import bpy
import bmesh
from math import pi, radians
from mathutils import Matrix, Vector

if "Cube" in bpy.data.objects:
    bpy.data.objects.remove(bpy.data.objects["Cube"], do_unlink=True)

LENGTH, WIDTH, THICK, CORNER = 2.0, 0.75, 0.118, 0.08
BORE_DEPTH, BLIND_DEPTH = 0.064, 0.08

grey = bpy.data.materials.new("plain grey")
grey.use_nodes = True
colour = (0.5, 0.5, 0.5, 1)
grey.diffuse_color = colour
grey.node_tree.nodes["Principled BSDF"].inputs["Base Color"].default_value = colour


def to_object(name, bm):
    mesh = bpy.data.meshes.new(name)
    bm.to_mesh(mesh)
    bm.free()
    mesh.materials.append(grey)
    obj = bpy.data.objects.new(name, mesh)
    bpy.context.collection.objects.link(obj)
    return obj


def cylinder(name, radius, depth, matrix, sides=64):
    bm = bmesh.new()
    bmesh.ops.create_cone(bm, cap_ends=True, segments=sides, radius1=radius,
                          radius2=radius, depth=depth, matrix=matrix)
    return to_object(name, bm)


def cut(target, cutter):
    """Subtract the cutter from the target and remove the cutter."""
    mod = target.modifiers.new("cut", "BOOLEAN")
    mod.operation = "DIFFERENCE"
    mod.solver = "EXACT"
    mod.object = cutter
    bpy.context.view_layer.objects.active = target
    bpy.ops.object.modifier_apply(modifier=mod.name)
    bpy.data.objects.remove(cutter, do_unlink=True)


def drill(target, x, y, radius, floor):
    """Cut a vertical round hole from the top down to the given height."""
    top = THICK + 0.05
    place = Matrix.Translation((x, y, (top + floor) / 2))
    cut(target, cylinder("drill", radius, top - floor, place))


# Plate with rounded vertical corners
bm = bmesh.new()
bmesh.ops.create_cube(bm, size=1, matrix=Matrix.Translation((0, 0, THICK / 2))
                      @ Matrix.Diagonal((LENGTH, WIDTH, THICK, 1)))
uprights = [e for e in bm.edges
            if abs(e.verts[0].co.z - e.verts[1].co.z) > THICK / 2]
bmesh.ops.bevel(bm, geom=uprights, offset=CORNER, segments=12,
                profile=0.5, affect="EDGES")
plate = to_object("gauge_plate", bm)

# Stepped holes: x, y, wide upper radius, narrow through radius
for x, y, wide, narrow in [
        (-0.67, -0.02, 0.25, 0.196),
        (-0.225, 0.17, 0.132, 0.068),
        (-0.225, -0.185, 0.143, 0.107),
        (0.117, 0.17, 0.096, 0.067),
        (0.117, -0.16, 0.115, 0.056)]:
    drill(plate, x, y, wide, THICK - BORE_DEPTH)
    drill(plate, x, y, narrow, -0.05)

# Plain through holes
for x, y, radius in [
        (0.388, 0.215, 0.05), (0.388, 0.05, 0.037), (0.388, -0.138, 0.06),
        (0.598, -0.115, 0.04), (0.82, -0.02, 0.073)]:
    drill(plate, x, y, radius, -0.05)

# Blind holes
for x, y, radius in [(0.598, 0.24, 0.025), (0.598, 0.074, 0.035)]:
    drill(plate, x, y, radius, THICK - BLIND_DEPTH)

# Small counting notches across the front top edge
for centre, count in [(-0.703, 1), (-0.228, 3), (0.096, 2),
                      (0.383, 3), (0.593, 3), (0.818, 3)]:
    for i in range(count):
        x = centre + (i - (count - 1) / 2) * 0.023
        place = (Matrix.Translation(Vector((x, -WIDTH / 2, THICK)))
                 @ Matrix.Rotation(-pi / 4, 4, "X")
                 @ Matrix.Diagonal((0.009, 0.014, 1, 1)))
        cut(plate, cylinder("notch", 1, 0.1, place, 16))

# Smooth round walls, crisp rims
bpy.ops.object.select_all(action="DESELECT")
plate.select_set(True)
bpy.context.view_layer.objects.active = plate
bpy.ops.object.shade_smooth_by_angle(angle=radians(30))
+-------+
Reproduce, word for word and in full, only the lines above that start at the line with "return to_object(name, bm)" and run through the line with "uprights = [e for e in bm.edges", both ends included.

**Response:**
    return to_object(name, bm)


def cut(target, cutter):
    """Subtract the cutter from the target and remove the cutter."""
    mod = target.modifiers.new("cut", "BOOLEAN")
    mod.operation = "DIFFERENCE"
    mod.solver = "EXACT"
    mod.object = cutter
    bpy.context.view_layer.objects.active = target
    bpy.ops.object.modifier_apply(modifier=mod.name)
    bpy.data.objects.remove(cutter, do_unlink=True)


def drill(target, x, y, radius, floor):
    """Cut a vertical round hole from the top down to the given height."""
    top = THICK + 0.05
    place = Matrix.Translation((x, y, (top + floor) / 2))
    cut(target, cylinder("drill", radius, top - floor, place))


# Plate with rounded vertical corners
bm = bmesh.new()
bmesh.ops.create_cube(bm, size=1, matrix=Matrix.Translation((0, 0, THICK / 2))
                      @ Matrix.Diagonal((LENGTH, WIDTH, THICK, 1)))
uprights = [e for e in bm.edges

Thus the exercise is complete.